━━━ Provided data

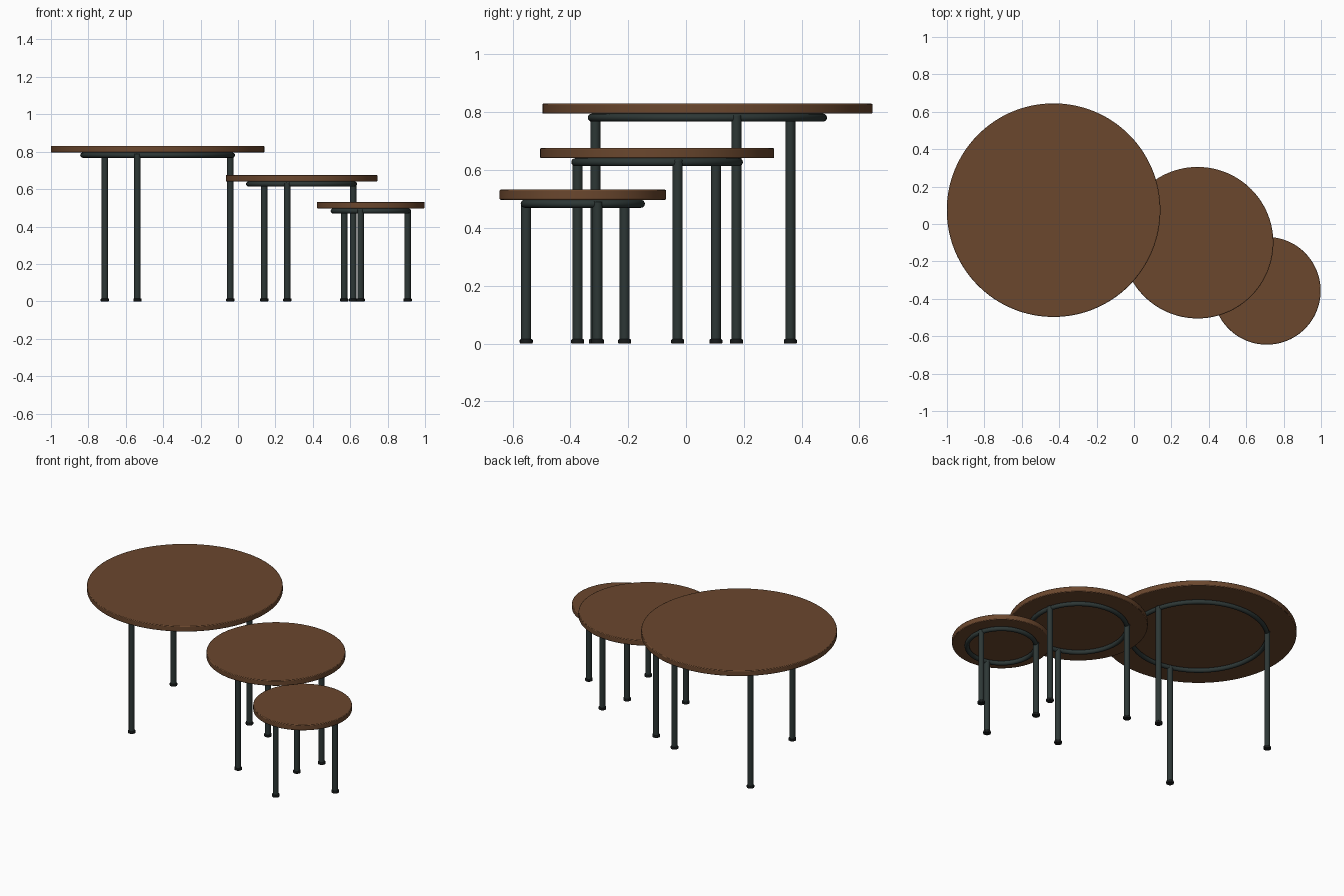
import bpy, math

if "Cube" in bpy.data.objects:
    bpy.data.objects.remove(bpy.data.objects["Cube"])


def material(name, rgb):
    m = bpy.data.materials.new(name)
    m.diffuse_color = (*rgb, 1)
    m.use_nodes = True
    m.node_tree.nodes["Principled BSDF"].inputs["Base Color"].default_value = m.diffuse_color
    return m


WOOD = material("walnut brown", (0.145, 0.063, 0.027))
METAL = material("dark green grey metal", (0.026, 0.038, 0.036))
RUBBER = material("black rubber", (0.009, 0.011, 0.011))


def finish(name, mat, bevel=0):
    ob = bpy.context.object
    ob.name = name
    ob.data.materials.append(mat)
    if bevel:
        b = ob.modifiers.new("rounded rim", 'BEVEL')
        b.width, b.segments = bevel, 2
        b.limit_method, b.angle_limit = 'ANGLE', math.radians(40)
    bpy.ops.object.shade_smooth_by_angle(angle=math.radians(40))


def disc(name, x, y, z0, z1, r, sides, mat, bevel=0):
    bpy.ops.mesh.primitive_cylinder_add(vertices=sides, radius=r, depth=z1 - z0,
                                        location=(x, y, (z0 + z1) / 2))
    finish(name, mat, bevel)


# name, centre x, centre y, top radius, frame ring radius, top height
TABLES = [
    ("large", -0.43, 0.074, 0.571, 0.400, 0.830),
    ("medium", 0.34, -0.10, 0.405, 0.283, 0.676),
    ("small", 0.71, -0.357, 0.288, 0.201, 0.532),
]

for size, cx, cy, r, ring, top in TABLES:
    under = top - 0.035
    # round table top
    disc(size + "_table_top", cx, cy, under, top, r, 128, WOOD, 0.004)
    # tubular ring under the top
    bpy.ops.mesh.primitive_torus_add(major_segments=96, minor_segments=16,
                                     major_radius=ring, minor_radius=0.0138,
                                     location=(cx, cy, under - 0.0136))
    finish(size + "_frame_ring", METAL)
    # three legs with wider foot pads
    for i in range(3):
        a = math.radians(14.5 + 120 * i)
        x = cx + (ring + 0.002) * math.cos(a)
        y = cy + (ring + 0.002) * math.sin(a)
        disc(f"{size}_leg_{i + 1}", x, y, 0.012, under - 0.005, 0.0173, 32, METAL, 0.003)
        disc(f"{size}_foot_{i + 1}", x, y, 0.0, 0.015, 0.0225, 32, RUBBER, 0.003)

━━━━━━

The entries above must be restated exactly in the answer, and the pictures left out.

import bpy, math

if "Cube" in bpy.data.objects:
    bpy.data.objects.remove(bpy.data.objects["Cube"])


def material(name, rgb):
    m = bpy.data.materials.new(name)
    m.diffuse_color = (*rgb, 1)
    m.use_nodes = True
    m.node_tree.nodes["Principled BSDF"].inputs["Base Color"].default_value = m.diffuse_color
    return m


WOOD = material("walnut brown", (0.145, 0.063, 0.027))
METAL = material("dark green grey metal", (0.026, 0.038, 0.036))
RUBBER = material("black rubber", (0.009, 0.011, 0.011))


def finish(name, mat, bevel=0):
    ob = bpy.context.object
    ob.name = name
    ob.data.materials.append(mat)
    if bevel:
        b = ob.modifiers.new("rounded rim", 'BEVEL')
        b.width, b.segments = bevel, 2
        b.limit_method, b.angle_limit = 'ANGLE', math.radians(40)
    bpy.ops.object.shade_smooth_by_angle(angle=math.radians(40))


def disc(name, x, y, z0, z1, r, sides, mat, bevel=0):
    bpy.ops.mesh.primitive_cylinder_add(vertices=sides, radius=r, depth=z1 - z0,
                                        location=(x, y, (z0 + z1) / 2))
    finish(name, mat, bevel)


# name, centre x, centre y, top radius, frame ring radius, top height
TABLES = [
    ("large", -0.43, 0.074, 0.571, 0.400, 0.830),
    ("medium", 0.34, -0.10, 0.405, 0.283, 0.676),
    ("small", 0.71, -0.357, 0.288, 0.201, 0.532),
]

for size, cx, cy, r, ring, top in TABLES:
    under = top - 0.035
    # round table top
    disc(size + "_table_top", cx, cy, under, top, r, 128, WOOD, 0.004)
    # tubular ring under the top
    bpy.ops.mesh.primitive_torus_add(major_segments=96, minor_segments=16,
                                     major_radius=ring, minor_radius=0.0138,
                                     location=(cx, cy, under - 0.0136))
    finish(size + "_frame_ring", METAL)
    # three legs with wider foot pads
    for i in range(3):
        a = math.radians(14.5 + 120 * i)
        x = cx + (ring + 0.002) * math.cos(a)
        y = cy + (ring + 0.002) * math.sin(a)
        disc(f"{size}_leg_{i + 1}", x, y, 0.012, under - 0.005, 0.0173, 32, METAL, 0.003)
        disc(f"{size}_foot_{i + 1}", x, y, 0.0, 0.015, 0.0225, 32, RUBBER, 0.003)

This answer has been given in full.